## SUPPLIED RECORDS
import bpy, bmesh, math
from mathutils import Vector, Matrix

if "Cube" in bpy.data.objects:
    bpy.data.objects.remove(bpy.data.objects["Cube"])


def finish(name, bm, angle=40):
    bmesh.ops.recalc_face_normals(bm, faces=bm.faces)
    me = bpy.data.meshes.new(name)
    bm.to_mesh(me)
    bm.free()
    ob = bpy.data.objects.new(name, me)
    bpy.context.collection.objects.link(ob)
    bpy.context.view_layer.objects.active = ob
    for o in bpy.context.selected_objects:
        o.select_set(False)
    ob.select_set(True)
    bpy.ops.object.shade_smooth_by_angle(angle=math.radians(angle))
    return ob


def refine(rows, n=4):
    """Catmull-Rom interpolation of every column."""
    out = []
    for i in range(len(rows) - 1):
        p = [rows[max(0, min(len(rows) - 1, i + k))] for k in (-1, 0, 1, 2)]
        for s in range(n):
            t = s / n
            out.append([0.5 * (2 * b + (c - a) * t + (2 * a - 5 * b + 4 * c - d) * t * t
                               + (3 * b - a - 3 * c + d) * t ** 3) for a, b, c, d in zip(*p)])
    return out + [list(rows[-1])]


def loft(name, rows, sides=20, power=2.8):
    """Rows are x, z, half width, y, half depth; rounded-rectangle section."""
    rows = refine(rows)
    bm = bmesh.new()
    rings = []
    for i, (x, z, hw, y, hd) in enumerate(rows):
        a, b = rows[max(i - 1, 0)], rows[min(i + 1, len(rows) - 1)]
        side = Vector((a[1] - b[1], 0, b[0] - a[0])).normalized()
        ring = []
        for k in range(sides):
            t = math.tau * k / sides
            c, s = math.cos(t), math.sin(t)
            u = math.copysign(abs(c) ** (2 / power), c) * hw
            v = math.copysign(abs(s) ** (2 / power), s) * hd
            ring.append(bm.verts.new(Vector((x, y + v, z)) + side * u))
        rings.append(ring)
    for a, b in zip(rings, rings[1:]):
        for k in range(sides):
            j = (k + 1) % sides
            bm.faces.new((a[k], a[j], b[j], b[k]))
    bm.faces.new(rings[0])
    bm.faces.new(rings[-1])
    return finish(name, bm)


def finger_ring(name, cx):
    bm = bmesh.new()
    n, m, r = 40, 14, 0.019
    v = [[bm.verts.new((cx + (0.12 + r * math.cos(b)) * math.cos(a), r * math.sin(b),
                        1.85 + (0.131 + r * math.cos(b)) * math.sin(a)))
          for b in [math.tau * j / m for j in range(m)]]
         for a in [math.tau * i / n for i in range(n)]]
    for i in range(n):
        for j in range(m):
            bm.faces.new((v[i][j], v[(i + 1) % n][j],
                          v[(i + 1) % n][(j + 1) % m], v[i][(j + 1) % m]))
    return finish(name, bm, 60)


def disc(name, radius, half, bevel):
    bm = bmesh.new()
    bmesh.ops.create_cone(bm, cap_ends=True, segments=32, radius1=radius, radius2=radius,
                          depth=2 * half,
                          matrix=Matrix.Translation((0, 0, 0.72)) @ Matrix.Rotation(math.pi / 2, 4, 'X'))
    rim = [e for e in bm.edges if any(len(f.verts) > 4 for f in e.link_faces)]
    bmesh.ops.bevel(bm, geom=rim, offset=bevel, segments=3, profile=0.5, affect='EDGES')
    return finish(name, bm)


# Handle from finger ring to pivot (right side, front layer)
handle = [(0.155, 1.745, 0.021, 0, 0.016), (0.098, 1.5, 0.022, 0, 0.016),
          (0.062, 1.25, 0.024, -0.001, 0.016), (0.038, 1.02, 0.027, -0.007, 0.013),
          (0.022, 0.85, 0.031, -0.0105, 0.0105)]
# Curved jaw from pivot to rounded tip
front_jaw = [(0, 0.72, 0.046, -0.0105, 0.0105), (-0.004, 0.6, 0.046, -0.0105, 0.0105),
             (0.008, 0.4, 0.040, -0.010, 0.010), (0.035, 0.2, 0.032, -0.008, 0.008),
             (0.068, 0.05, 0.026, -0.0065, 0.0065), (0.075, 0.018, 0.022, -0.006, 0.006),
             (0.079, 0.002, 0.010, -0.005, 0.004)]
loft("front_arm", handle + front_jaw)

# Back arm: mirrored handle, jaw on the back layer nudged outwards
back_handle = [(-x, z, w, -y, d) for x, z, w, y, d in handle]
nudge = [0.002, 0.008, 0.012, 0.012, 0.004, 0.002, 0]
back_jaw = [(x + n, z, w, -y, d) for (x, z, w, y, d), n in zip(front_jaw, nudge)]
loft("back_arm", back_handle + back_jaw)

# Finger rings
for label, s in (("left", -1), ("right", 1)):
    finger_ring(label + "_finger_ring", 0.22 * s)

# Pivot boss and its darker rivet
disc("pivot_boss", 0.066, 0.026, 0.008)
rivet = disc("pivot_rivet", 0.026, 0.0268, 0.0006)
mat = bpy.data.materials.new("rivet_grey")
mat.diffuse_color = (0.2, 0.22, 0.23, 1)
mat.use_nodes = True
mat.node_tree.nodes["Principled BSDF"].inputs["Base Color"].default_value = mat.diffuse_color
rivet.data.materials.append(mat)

## TASK DETAILS
In the answer, restate word for word each line from the one with "(0.079, 0.002, 0.010, -0.005, 0.004)]" through the end of the material above.

## SOLUTION TO THIS TASK
             (0.079, 0.002, 0.010, -0.005, 0.004)]
loft("front_arm", handle + front_jaw)

# Back arm: mirrored handle, jaw on the back layer nudged outwards
back_handle = [(-x, z, w, -y, d) for x, z, w, y, d in handle]
nudge = [0.002, 0.008, 0.012, 0.012, 0.004, 0.002, 0]
back_jaw = [(x + n, z, w, -y, d) for (x, z, w, y, d), n in zip(front_jaw, nudge)]
loft("back_arm", back_handle + back_jaw)

# Finger rings
for label, s in (("left", -1), ("right", 1)):
    finger_ring(label + "_finger_ring", 0.22 * s)

# Pivot boss and its darker rivet
disc("pivot_boss", 0.066, 0.026, 0.008)
rivet = disc("pivot_rivet", 0.026, 0.0268, 0.0006)
mat = bpy.data.materials.new("rivet_grey")
mat.diffuse_color = (0.2, 0.22, 0.23, 1)
mat.use_nodes = True
mat.node_tree.nodes["Principled BSDF"].inputs["Base Color"].default_value = mat.diffuse_color
rivet.data.materials.append(mat)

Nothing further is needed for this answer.